*What the exercise asks:* The lines to repeat are those below from the one containing "# Long walls: raised" down to the one containing "# Short walls: lower", both included; reproduce them exactly and nothing else.
···
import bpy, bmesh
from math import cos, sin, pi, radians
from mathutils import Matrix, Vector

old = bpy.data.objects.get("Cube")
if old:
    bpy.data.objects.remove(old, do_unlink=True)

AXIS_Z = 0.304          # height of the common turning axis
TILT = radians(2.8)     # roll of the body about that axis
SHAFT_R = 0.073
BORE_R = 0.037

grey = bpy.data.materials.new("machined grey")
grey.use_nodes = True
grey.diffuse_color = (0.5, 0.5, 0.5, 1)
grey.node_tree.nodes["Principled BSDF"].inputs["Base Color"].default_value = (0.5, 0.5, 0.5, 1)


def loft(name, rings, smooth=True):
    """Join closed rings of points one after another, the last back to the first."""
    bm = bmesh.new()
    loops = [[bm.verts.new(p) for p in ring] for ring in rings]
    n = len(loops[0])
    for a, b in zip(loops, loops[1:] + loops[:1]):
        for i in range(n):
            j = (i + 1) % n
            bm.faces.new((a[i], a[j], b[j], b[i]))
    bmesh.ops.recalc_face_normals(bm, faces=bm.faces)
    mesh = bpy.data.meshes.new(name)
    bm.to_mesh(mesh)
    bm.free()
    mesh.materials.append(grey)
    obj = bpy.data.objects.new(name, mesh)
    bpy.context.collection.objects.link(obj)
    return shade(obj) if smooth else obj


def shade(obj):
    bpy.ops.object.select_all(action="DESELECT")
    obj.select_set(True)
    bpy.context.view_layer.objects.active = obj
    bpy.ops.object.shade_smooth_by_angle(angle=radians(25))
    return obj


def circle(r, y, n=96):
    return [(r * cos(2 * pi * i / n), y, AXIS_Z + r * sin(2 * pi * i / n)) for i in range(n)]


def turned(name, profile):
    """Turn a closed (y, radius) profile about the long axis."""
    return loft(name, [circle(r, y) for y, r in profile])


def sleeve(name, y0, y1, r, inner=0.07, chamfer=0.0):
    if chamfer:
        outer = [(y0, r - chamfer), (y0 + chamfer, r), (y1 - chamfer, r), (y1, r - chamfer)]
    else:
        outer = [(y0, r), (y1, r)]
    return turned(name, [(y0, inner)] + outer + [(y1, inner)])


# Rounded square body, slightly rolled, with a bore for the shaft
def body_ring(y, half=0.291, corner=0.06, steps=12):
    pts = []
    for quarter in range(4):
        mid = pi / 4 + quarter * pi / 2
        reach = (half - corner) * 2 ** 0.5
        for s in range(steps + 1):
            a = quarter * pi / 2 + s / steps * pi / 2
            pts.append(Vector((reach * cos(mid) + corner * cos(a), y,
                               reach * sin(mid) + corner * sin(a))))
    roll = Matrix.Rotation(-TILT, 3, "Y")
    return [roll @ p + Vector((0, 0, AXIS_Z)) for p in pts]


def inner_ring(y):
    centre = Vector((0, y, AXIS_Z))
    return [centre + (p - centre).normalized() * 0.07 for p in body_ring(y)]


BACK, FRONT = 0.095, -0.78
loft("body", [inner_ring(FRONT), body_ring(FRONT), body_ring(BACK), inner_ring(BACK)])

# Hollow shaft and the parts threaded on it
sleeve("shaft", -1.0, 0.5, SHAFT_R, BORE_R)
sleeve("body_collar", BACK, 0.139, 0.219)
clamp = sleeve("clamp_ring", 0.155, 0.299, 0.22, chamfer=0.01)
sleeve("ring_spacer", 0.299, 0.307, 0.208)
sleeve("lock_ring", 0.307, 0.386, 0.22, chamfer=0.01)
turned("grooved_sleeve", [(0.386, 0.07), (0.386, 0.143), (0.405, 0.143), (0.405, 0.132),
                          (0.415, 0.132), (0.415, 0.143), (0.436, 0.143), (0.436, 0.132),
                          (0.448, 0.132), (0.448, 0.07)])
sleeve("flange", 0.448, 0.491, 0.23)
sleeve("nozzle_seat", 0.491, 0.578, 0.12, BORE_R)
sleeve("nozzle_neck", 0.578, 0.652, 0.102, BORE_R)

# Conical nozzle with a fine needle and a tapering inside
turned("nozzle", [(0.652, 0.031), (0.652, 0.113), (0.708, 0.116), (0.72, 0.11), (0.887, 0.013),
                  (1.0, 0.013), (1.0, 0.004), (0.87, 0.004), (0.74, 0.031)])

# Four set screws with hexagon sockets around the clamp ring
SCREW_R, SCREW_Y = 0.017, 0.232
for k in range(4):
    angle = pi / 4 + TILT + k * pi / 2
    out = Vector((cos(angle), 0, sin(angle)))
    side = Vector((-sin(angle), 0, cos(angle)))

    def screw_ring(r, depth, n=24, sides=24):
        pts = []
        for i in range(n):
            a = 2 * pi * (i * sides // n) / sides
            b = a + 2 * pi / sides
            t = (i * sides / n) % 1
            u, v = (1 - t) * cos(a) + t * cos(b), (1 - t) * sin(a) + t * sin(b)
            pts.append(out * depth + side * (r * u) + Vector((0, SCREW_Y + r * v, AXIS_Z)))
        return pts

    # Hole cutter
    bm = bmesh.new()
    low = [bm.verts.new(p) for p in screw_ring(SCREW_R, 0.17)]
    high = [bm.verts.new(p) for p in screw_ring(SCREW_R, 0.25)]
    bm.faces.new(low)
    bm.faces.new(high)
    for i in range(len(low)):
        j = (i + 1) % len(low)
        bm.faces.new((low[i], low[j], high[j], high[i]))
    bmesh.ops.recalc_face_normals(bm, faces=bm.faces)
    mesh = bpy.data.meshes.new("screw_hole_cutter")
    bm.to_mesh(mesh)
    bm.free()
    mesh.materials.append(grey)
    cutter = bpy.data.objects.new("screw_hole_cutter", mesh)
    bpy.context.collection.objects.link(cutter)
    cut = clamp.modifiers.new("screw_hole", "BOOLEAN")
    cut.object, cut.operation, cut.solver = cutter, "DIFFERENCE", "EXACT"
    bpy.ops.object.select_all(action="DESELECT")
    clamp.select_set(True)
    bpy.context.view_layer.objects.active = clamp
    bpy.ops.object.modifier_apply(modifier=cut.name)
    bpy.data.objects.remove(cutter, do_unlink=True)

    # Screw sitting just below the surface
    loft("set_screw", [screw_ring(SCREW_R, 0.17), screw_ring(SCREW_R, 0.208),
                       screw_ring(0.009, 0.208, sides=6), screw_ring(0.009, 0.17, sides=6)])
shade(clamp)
···
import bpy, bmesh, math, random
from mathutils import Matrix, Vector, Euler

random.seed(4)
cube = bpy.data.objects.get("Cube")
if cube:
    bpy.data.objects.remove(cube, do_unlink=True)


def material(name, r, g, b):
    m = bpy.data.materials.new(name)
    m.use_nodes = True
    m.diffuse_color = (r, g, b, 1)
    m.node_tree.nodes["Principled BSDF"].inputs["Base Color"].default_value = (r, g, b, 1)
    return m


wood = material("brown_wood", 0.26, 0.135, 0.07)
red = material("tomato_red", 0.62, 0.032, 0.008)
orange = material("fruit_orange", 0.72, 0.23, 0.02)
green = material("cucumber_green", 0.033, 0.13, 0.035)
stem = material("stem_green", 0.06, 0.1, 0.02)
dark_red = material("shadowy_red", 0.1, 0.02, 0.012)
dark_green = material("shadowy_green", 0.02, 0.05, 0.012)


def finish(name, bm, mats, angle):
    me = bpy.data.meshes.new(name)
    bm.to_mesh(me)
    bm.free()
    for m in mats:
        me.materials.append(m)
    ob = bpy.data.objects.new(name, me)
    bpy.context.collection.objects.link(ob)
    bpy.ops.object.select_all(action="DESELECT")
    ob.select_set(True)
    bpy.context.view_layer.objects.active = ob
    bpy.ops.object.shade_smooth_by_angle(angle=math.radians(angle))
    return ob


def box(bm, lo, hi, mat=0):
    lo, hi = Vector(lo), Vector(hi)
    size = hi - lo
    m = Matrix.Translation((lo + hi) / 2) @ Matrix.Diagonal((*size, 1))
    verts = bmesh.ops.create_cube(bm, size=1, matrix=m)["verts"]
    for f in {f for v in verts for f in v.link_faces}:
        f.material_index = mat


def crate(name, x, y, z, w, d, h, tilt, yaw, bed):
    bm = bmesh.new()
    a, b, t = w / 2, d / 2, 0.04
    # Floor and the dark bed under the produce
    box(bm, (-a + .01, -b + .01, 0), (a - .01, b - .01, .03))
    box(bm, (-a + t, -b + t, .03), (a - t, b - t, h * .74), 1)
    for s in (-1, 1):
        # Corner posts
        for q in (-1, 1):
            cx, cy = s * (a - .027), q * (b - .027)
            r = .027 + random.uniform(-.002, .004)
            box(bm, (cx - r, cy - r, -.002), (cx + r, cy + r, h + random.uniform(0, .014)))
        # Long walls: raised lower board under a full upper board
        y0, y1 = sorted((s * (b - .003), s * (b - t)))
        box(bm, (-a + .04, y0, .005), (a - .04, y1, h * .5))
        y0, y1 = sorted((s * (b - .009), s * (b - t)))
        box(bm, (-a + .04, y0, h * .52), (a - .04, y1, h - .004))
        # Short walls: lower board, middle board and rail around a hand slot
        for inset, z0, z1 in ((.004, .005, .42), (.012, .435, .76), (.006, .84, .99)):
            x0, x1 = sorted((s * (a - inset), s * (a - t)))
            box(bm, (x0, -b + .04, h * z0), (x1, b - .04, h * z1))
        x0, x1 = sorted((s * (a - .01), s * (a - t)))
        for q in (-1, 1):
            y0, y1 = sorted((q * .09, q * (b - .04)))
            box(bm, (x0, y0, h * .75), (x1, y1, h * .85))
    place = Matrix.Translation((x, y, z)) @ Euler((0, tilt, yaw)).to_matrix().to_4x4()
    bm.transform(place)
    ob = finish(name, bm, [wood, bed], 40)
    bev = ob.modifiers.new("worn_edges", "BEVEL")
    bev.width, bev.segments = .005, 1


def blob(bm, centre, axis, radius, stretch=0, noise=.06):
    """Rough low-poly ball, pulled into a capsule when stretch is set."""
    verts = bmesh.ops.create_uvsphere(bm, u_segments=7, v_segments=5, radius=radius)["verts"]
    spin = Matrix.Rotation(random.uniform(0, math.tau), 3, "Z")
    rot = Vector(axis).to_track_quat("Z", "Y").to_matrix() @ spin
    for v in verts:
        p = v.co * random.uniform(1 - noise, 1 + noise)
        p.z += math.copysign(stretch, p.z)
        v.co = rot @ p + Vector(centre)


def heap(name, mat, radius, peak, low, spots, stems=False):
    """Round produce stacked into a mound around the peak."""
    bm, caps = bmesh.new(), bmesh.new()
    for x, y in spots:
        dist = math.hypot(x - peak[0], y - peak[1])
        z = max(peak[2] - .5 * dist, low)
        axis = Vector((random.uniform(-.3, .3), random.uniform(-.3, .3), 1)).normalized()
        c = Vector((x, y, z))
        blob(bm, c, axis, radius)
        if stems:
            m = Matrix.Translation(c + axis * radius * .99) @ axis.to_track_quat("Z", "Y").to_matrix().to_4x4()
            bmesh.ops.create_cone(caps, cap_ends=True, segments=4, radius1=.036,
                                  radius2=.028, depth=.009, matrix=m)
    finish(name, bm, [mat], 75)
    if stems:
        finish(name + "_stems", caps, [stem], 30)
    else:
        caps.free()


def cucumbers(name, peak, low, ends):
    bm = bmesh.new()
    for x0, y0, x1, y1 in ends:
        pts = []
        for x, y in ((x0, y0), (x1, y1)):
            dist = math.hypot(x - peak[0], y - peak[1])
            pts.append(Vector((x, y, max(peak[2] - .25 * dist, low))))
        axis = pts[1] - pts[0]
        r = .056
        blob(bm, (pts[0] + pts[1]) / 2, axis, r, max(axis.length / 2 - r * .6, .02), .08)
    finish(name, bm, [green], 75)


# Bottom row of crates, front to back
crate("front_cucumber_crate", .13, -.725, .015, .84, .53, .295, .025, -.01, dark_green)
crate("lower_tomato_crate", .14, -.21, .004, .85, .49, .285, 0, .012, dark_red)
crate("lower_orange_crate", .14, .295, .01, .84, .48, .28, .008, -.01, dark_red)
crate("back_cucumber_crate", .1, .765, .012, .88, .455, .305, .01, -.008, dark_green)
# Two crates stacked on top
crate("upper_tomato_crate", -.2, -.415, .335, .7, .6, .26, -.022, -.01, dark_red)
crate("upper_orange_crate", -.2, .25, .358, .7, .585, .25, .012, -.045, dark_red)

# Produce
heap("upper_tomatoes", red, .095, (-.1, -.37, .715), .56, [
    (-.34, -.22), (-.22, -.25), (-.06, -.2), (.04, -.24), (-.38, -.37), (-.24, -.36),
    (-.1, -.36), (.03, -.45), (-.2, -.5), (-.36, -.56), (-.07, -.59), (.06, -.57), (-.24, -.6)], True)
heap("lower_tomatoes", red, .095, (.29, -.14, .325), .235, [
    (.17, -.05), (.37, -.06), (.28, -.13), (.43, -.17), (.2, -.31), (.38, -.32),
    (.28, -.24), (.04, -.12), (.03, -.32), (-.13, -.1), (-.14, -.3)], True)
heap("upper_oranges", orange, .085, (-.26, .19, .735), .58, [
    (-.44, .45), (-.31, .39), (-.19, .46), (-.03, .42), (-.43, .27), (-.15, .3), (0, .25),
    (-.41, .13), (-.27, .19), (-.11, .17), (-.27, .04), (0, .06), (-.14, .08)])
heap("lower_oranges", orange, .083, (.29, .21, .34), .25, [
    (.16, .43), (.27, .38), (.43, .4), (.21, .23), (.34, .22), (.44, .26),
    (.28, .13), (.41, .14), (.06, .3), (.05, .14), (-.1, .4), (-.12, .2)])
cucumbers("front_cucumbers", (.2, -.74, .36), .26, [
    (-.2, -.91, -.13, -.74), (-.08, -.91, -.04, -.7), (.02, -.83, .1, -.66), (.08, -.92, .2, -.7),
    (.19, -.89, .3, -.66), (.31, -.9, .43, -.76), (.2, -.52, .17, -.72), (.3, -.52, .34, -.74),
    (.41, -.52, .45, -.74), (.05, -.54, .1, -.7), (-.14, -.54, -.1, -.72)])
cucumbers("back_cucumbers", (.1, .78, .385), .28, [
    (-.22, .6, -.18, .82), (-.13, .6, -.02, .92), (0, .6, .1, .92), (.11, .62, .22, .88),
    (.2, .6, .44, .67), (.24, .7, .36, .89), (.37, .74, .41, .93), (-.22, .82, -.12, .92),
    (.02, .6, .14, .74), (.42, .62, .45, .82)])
···
*Response to the exercise:*
        # Long walls: raised lower board under a full upper board
        y0, y1 = sorted((s * (b - .003), s * (b - t)))
        box(bm, (-a + .04, y0, .005), (a - .04, y1, h * .5))
        y0, y1 = sorted((s * (b - .009), s * (b - t)))
        box(bm, (-a + .04, y0, h * .52), (a - .04, y1, h - .004))
        # Short walls: lower board, middle board and rail around a hand slot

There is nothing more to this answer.